To begin with, only days before my group was scheduled to depart, we got an email informing us that our tour of Budapest would not happen. With COVID cases rising, the Hungarian government had decided that international travelers landing in Budapest had to keep moving. We were advised to go straight from the airport to the riverboat, where we would basically be quarantined for a day until everyone arrived and the ship could leave.

Not only were we disappointed that exploring Budapest, one of the highlights of the tour, had been canceled with a third day in Serbia substituted, but we also had a problem. Our group had planned to arrive a day early, not a bad idea when traveling internationally, and we had booked hotel rooms in Budapest.

In a mad scramble, we canceled our Budapest reservations and re-booked for Vienna, making this our final flying destination. Vienna was to have been our last layover before a short final flight to Budapest, so we figured the airline could simply drop the last leg of our journey and unload our luggage in Vienna.

Maybe we could even get a small refund since we weren’t flying as far, a refund that would help offset the cost of the two drivers we had to pay the next day to take us on the almost three-hour trip from Vienna to the riverboat. Oh, no. We were rebooked, but half of our group was charged more for the flight, even though as far as we could tell, we were on the very same flight minus the last leg. The others paid the same.


As expected, we were required to wear masks while sitting in airports as well as on planes, which can add up to a lot of hours of continuous masking. I’m not arguing that this isn’t for everyone’s safety, but if the airlines are so concerned about not spreading the virus, why were we on full flights?

There were no vacant middle seats. In rows of three, we sat shoulder to shoulder with fellow passengers of unknown vaccine status. Evidently, the burden of adhering to coronavirus safety protocol was on the consumer, not the airline.

Boarding the ship, we were immediately given the saliva test, and again, we took this version the day before we were to fly home. Before entering Serbia, we were all required to have a nasal swab test, an unpleasant experience I’d dodged before this trip. Fortunately, all tests were negative for everyone in our group, and, as far as I know, on the ship.

Despite the testing and mask-wearing, I enjoyed my European trip. It was enlightening to see Eastern European countries that were behind the Iron Curtain and thus inaccessible for so many years. My husband took lots of pictures and I’m showing highlights at www.patsypridgen.com.

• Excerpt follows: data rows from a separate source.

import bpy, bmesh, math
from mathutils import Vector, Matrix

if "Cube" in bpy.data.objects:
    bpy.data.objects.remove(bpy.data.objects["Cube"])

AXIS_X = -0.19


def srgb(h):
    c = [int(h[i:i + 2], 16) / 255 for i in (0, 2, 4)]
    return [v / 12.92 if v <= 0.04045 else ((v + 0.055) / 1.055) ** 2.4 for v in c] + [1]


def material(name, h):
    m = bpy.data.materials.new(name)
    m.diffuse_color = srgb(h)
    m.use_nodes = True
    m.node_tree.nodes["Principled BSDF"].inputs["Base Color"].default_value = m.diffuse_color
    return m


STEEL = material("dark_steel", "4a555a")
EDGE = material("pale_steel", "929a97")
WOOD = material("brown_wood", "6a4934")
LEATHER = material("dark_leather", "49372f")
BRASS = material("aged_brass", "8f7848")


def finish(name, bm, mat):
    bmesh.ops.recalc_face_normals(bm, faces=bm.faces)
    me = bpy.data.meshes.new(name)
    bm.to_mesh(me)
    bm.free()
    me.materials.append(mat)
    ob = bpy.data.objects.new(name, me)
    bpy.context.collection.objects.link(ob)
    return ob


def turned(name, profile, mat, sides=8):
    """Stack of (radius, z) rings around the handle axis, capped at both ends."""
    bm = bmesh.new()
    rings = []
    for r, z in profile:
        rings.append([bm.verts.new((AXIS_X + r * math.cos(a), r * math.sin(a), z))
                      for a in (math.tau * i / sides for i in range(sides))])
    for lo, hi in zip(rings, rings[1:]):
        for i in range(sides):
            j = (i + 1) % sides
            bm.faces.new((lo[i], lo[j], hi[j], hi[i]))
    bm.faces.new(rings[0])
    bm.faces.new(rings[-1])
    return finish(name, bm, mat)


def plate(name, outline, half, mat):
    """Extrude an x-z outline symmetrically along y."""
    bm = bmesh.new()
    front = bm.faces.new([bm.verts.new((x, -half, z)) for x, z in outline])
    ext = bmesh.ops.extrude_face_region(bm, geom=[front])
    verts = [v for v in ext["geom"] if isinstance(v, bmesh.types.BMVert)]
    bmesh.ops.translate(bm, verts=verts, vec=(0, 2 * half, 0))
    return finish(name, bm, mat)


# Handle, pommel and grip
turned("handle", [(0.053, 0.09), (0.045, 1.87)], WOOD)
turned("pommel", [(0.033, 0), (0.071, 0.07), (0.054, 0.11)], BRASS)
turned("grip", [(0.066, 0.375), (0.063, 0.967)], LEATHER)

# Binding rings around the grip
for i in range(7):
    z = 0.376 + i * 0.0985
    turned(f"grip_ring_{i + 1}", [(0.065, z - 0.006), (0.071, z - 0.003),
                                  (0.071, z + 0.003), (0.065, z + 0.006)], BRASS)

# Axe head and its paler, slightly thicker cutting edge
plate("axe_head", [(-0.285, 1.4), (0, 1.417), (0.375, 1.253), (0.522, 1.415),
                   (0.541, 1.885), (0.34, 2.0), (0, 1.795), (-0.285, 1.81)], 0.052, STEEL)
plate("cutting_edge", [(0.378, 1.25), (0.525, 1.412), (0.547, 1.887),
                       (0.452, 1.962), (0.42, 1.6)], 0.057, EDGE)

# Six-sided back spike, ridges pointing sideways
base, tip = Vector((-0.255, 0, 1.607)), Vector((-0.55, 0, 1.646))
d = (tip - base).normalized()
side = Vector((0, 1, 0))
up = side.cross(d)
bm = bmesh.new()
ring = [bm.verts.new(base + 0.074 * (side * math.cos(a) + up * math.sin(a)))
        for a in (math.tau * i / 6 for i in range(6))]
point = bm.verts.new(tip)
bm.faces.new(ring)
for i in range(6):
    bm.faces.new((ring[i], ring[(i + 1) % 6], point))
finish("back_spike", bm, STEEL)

Still, I learned international travel during COVID requires flexibility and fortitude to deal with the compromises and inconveniences.

Patsy Pridgen is soon to release her new book, “Life and Death in Narrow Creek.”